## [What you need to do]
Every entry below should be printed exactly.

[Opening Exercise data section]

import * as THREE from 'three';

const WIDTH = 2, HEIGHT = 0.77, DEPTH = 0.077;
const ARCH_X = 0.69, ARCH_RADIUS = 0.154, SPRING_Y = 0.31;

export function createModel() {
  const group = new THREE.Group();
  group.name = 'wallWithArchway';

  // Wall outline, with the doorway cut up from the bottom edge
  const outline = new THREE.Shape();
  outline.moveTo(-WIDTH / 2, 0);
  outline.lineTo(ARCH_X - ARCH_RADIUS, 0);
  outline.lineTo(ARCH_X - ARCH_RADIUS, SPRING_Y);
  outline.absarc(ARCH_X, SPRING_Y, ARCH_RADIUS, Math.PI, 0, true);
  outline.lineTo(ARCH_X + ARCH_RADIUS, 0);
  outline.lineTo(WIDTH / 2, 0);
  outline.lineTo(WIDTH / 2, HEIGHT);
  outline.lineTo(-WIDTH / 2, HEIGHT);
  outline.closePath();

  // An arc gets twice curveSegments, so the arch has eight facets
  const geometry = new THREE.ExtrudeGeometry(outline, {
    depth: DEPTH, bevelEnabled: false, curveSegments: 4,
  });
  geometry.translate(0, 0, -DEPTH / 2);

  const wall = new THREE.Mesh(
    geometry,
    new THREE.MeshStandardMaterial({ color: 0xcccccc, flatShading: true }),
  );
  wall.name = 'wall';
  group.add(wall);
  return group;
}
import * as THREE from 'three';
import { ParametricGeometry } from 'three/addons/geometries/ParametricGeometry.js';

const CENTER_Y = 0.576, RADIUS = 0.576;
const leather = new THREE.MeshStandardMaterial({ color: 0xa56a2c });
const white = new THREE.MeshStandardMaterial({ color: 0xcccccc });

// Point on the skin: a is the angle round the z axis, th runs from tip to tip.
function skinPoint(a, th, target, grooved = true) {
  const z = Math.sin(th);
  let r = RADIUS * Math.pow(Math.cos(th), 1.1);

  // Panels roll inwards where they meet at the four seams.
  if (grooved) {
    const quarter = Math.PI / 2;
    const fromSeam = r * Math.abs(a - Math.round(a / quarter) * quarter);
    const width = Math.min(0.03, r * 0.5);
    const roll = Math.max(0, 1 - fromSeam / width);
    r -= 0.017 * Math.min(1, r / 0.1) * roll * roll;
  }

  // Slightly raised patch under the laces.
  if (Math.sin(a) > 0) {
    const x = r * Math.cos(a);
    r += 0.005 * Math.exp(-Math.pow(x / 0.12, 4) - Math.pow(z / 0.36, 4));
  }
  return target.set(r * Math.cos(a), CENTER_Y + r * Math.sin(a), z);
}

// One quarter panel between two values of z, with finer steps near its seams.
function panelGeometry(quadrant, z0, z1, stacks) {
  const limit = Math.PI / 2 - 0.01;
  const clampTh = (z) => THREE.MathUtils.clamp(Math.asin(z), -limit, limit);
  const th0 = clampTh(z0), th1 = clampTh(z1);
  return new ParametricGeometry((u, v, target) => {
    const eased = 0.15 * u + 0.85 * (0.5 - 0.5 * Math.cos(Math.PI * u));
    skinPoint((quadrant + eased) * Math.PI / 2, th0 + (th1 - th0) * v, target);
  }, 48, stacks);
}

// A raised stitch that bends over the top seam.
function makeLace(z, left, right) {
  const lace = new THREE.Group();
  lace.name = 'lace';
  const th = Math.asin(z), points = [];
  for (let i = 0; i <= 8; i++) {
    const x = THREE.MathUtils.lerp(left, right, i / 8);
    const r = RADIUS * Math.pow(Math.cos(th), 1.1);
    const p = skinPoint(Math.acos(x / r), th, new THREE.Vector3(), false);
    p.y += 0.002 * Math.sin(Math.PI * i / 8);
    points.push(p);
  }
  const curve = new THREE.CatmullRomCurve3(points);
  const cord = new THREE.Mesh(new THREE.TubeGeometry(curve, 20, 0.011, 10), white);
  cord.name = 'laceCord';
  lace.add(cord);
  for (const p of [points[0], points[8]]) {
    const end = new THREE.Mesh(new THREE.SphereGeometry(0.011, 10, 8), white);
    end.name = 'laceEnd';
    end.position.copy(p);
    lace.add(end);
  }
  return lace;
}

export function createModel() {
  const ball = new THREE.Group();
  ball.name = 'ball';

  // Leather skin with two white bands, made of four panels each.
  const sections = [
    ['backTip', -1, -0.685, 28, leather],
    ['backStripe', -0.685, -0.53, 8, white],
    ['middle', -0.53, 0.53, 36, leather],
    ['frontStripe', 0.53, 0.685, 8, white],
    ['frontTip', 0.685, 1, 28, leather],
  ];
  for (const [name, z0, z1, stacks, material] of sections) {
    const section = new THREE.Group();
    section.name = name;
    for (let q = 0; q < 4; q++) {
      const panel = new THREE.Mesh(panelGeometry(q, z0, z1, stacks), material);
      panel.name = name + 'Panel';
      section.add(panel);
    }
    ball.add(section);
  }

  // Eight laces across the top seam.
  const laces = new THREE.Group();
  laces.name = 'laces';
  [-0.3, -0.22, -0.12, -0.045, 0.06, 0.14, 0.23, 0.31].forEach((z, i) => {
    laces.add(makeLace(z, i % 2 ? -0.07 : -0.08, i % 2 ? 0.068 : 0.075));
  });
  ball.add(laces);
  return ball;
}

[Closing Exercise data section]

## [Task result]
import * as THREE from 'three';

const WIDTH = 2, HEIGHT = 0.77, DEPTH = 0.077;
const ARCH_X = 0.69, ARCH_RADIUS = 0.154, SPRING_Y = 0.31;

export function createModel() {
  const group = new THREE.Group();
  group.name = 'wallWithArchway';

  // Wall outline, with the doorway cut up from the bottom edge
  const outline = new THREE.Shape();
  outline.moveTo(-WIDTH / 2, 0);
  outline.lineTo(ARCH_X - ARCH_RADIUS, 0);
  outline.lineTo(ARCH_X - ARCH_RADIUS, SPRING_Y);
  outline.absarc(ARCH_X, SPRING_Y, ARCH_RADIUS, Math.PI, 0, true);
  outline.lineTo(ARCH_X + ARCH_RADIUS, 0);
  outline.lineTo(WIDTH / 2, 0);
  outline.lineTo(WIDTH / 2, HEIGHT);
  outline.lineTo(-WIDTH / 2, HEIGHT);
  outline.closePath();

  // An arc gets twice curveSegments, so the arch has eight facets
  const geometry = new THREE.ExtrudeGeometry(outline, {
    depth: DEPTH, bevelEnabled: false, curveSegments: 4,
  });
  geometry.translate(0, 0, -DEPTH / 2);

  const wall = new THREE.Mesh(
    geometry,
    new THREE.MeshStandardMaterial({ color: 0xcccccc, flatShading: true }),
  );
  wall.name = 'wall';
  group.add(wall);
  return group;
}
import * as THREE from 'three';
import { ParametricGeometry } from 'three/addons/geometries/ParametricGeometry.js';

const CENTER_Y = 0.576, RADIUS = 0.576;
const leather = new THREE.MeshStandardMaterial({ color: 0xa56a2c });
const white = new THREE.MeshStandardMaterial({ color: 0xcccccc });

// Point on the skin: a is the angle round the z axis, th runs from tip to tip.
function skinPoint(a, th, target, grooved = true) {
  const z = Math.sin(th);
  let r = RADIUS * Math.pow(Math.cos(th), 1.1);

  // Panels roll inwards where they meet at the four seams.
  if (grooved) {
    const quarter = Math.PI / 2;
    const fromSeam = r * Math.abs(a - Math.round(a / quarter) * quarter);
    const width = Math.min(0.03, r * 0.5);
    const roll = Math.max(0, 1 - fromSeam / width);
    r -= 0.017 * Math.min(1, r / 0.1) * roll * roll;
  }

  // Slightly raised patch under the laces.
  if (Math.sin(a) > 0) {
    const x = r * Math.cos(a);
    r += 0.005 * Math.exp(-Math.pow(x / 0.12, 4) - Math.pow(z / 0.36, 4));
  }
  return target.set(r * Math.cos(a), CENTER_Y + r * Math.sin(a), z);
}

// One quarter panel between two values of z, with finer steps near its seams.
function panelGeometry(quadrant, z0, z1, stacks) {
  const limit = Math.PI / 2 - 0.01;
  const clampTh = (z) => THREE.MathUtils.clamp(Math.asin(z), -limit, limit);
  const th0 = clampTh(z0), th1 = clampTh(z1);
  return new ParametricGeometry((u, v, target) => {
    const eased = 0.15 * u + 0.85 * (0.5 - 0.5 * Math.cos(Math.PI * u));
    skinPoint((quadrant + eased) * Math.PI / 2, th0 + (th1 - th0) * v, target);
  }, 48, stacks);
}

// A raised stitch that bends over the top seam.
function makeLace(z, left, right) {
  const lace = new THREE.Group();
  lace.name = 'lace';
  const th = Math.asin(z), points = [];
  for (let i = 0; i <= 8; i++) {
    const x = THREE.MathUtils.lerp(left, right, i / 8);
    const r = RADIUS * Math.pow(Math.cos(th), 1.1);
    const p = skinPoint(Math.acos(x / r), th, new THREE.Vector3(), false);
    p.y += 0.002 * Math.sin(Math.PI * i / 8);
    points.push(p);
  }
  const curve = new THREE.CatmullRomCurve3(points);
  const cord = new THREE.Mesh(new THREE.TubeGeometry(curve, 20, 0.011, 10), white);
  cord.name = 'laceCord';
  lace.add(cord);
  for (const p of [points[0], points[8]]) {
    const end = new THREE.Mesh(new THREE.SphereGeometry(0.011, 10, 8), white);
    end.name = 'laceEnd';
    end.position.copy(p);
    lace.add(end);
  }
  return lace;
}

export function createModel() {
  const ball = new THREE.Group();
  ball.name = 'ball';

  // Leather skin with two white bands, made of four panels each.
  const sections = [
    ['backTip', -1, -0.685, 28, leather],
    ['backStripe', -0.685, -0.53, 8, white],
    ['middle', -0.53, 0.53, 36, leather],
    ['frontStripe', 0.53, 0.685, 8, white],
    ['frontTip', 0.685, 1, 28, leather],
  ];
  for (const [name, z0, z1, stacks, material] of sections) {
    const section = new THREE.Group();
    section.name = name;
    for (let q = 0; q < 4; q++) {
      const panel = new THREE.Mesh(panelGeometry(q, z0, z1, stacks), material);
      panel.name = name + 'Panel';
      section.add(panel);
    }
    ball.add(section);
  }

  // Eight laces across the top seam.
  const laces = new THREE.Group();
  laces.name = 'laces';
  [-0.3, -0.22, -0.12, -0.045, 0.06, 0.14, 0.23, 0.31].forEach((z, i) => {
    laces.add(makeLace(z, i % 2 ? -0.07 : -0.08, i % 2 ? 0.068 : 0.075));
  });
  ball.add(laces);
  return ball;
}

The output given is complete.